● **DATASET RECORDS**
....

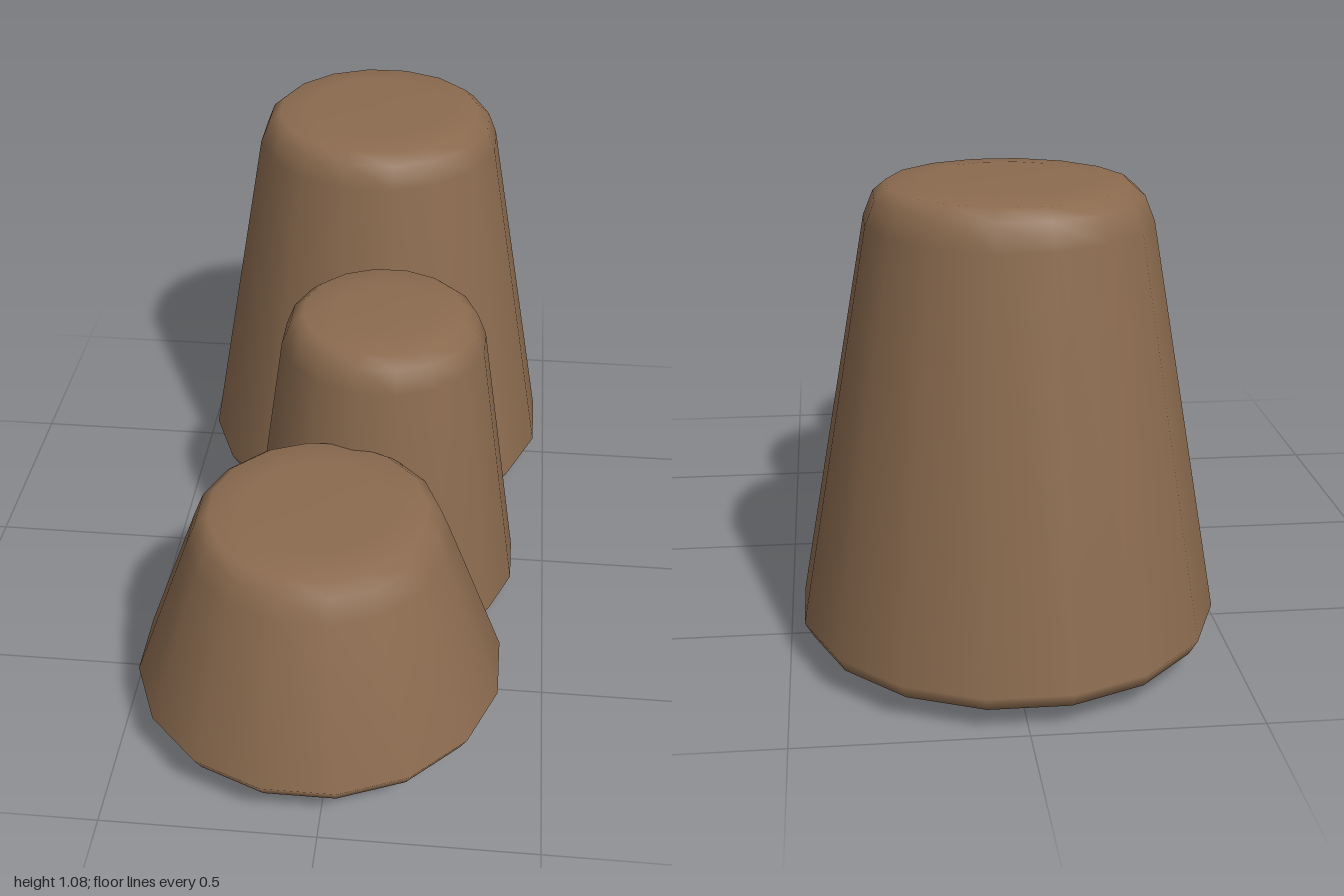
import * as THREE from 'three';

const SIDES = 16;

// One tapered rock pillar with softly rounded top and bottom rims.
function makePillar(name, material, { x, z, bottom, top, rBottom, rTop }) {
  const profile = [
    [0, bottom],
    [rBottom - 0.07, bottom + 0.008],
    [rBottom - 0.02, bottom + 0.025],
    [rBottom, bottom + 0.06],
    [rTop + 0.012, top - 0.09],
    [rTop - 0.01, top - 0.035],
    [rTop - 0.04, top - 0.01],
    [rTop - 0.12, top - 0.003],
    [0, top],
  ].map(([r, y]) => new THREE.Vector2(r, y));
  const geometry = new THREE.LatheGeometry(profile, SIDES, Math.PI / SIDES);
  const pillar = new THREE.Mesh(geometry, material);
  pillar.name = name;
  pillar.position.set(x, 0, z);
  return pillar;
}

export function createModel() {
  const group = new THREE.Group();
  group.name = 'steppedRocks';
  const rock = new THREE.MeshStandardMaterial({ color: 0x8b6b4f });

  // Tall back, medium middle and low front pillars, slightly overlapping
  group.add(
    makePillar('tallRock', rock, { x: 0, z: -0.535, bottom: 0.03, top: 1.083, rBottom: 0.475, rTop: 0.305 }),
    makePillar('middleRock', rock, { x: 0.067, z: 0.075, bottom: 0, top: 0.833, rBottom: 0.352, rTop: 0.24 }),
    makePillar('lowRock', rock, { x: -0.04, z: 0.567, bottom: 0.08, top: 0.604, rBottom: 0.437, rTop: 0.29 }),
  );
  return group;
}
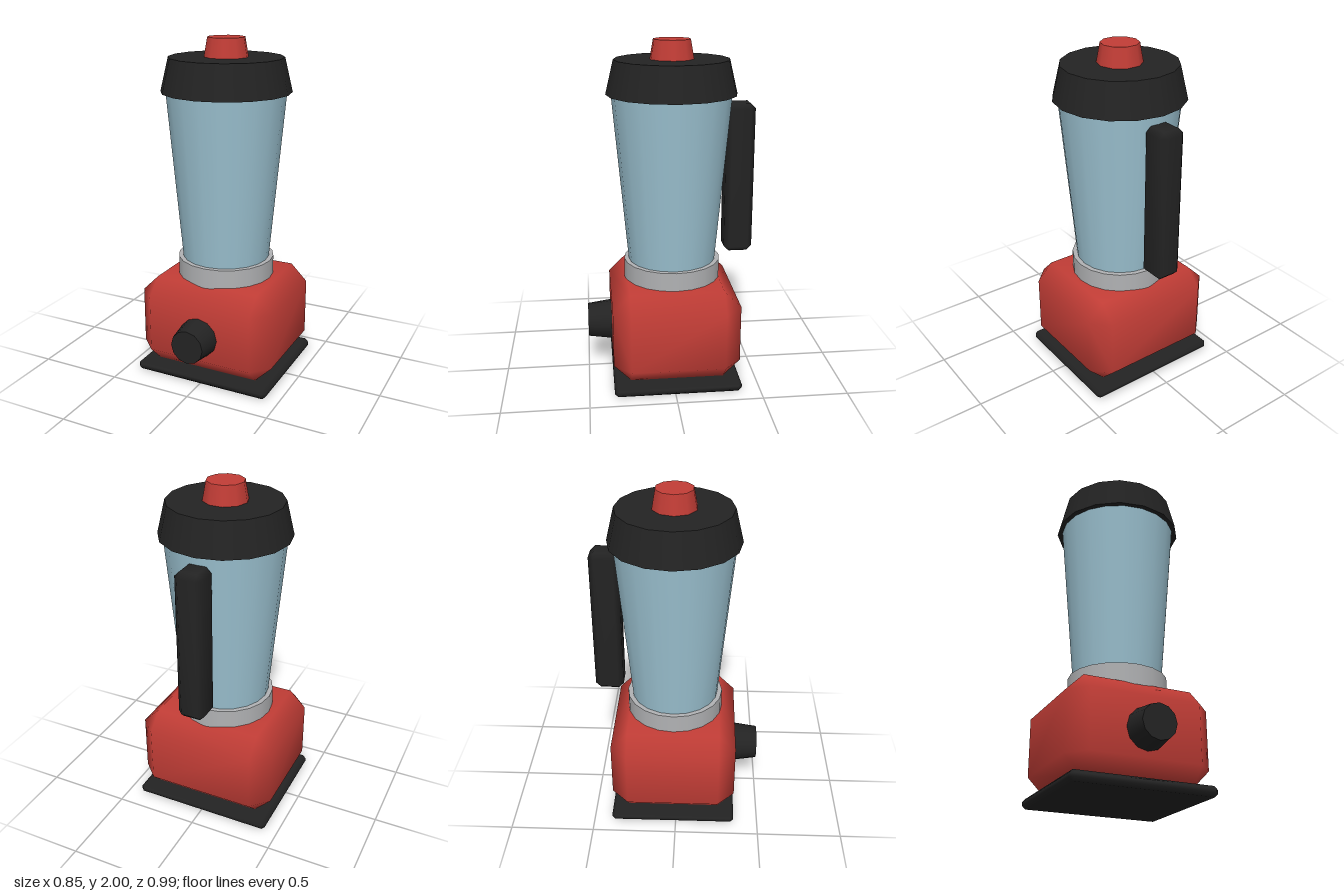
import * as THREE from 'three';
import { mergeVertices } from 'three/addons/utils/BufferGeometryUtils.js';
import { ConvexGeometry } from 'three/addons/geometries/ConvexGeometry.js';

const mat = (name, color) => {
  const m = new THREE.MeshStandardMaterial({ color });
  m.name = name;
  return m;
};

// Box with every edge cut by one bevel, shaded smoothly
function bevelBox(w, h, d, b) {
  const points = [];
  for (const x of [-w / 2, w / 2]) for (const y of [-h / 2, h / 2]) for (const z of [-d / 2, d / 2]) {
    const ix = x - Math.sign(x) * b, iy = y - Math.sign(y) * b, iz = z - Math.sign(z) * b;
    points.push(new THREE.Vector3(x, iy, iz), new THREE.Vector3(ix, y, iz), new THREE.Vector3(ix, iy, z));
  }
  let g = new ConvexGeometry(points);
  g.deleteAttribute('normal');
  g = mergeVertices(g, 1e-4);
  g.computeVertexNormals();
  return g;
}

export function createModel() {
  const red = mat('red enamel', 0xc23d36);
  const black = mat('black plastic', 0x232323);
  const glass = mat('blue glass', 0x9bc1d0);
  const steel = mat('grey metal', 0xb1b2b4);
  const model = new THREE.Group();
  model.name = 'blender';
  const axisZ = -0.018; // centre line of base and jar

  const add = (name, geometry, material, x, y, z) => {
    const mesh = new THREE.Mesh(geometry, material);
    mesh.name = name;
    mesh.position.set(x, y, z);
    model.add(mesh);
    return mesh;
  };
  // Tapered round part standing between two heights
  const round = (name, rTop, rBottom, y0, y1, sides, material) =>
    add(name, new THREE.CylinderGeometry(rTop, rBottom, y1 - y0, sides), material, 0, (y0 + y1) / 2, axisZ);

  // Motor base
  add('foot', bevelBox(0.845, 0.06, 0.745, 0.02), black, 0, 0.03, axisZ);
  add('motorBase', bevelBox(0.845, 0.54, 0.745, 0.1), red, 0, 0.33, axisZ);

  // Control knob on the front
  const knob = add('controlKnob', new THREE.CylinderGeometry(0.1, 0.12, 0.145, 12), black, 0, 0.312, 0.4225);
  knob.rotation.x = Math.PI / 2;

  // Jar stack
  round('collar', 0.287, 0.287, 0.59, 0.71, 20, steel);
  round('jar', 0.347, 0.255, 0.66, 1.7, 20, glass);
  round('lid', 0.33, 0.377, 1.695, 1.89, 16, black);
  round('lidCap', 0.108, 0.129, 1.885, 2.0, 10, red).rotation.y = Math.PI / 2;

  // Handle at the back
  add('handle', bevelBox(0.16, 0.89, 0.168, 0.03), black, 0, 1.195, -0.411);

  return model;
}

....

● **WORK INSTRUCTIONS**
Considering only lines that contain the word "knob", say how many there are in the data, with no other text.

● **YOUR RESPONSE**
3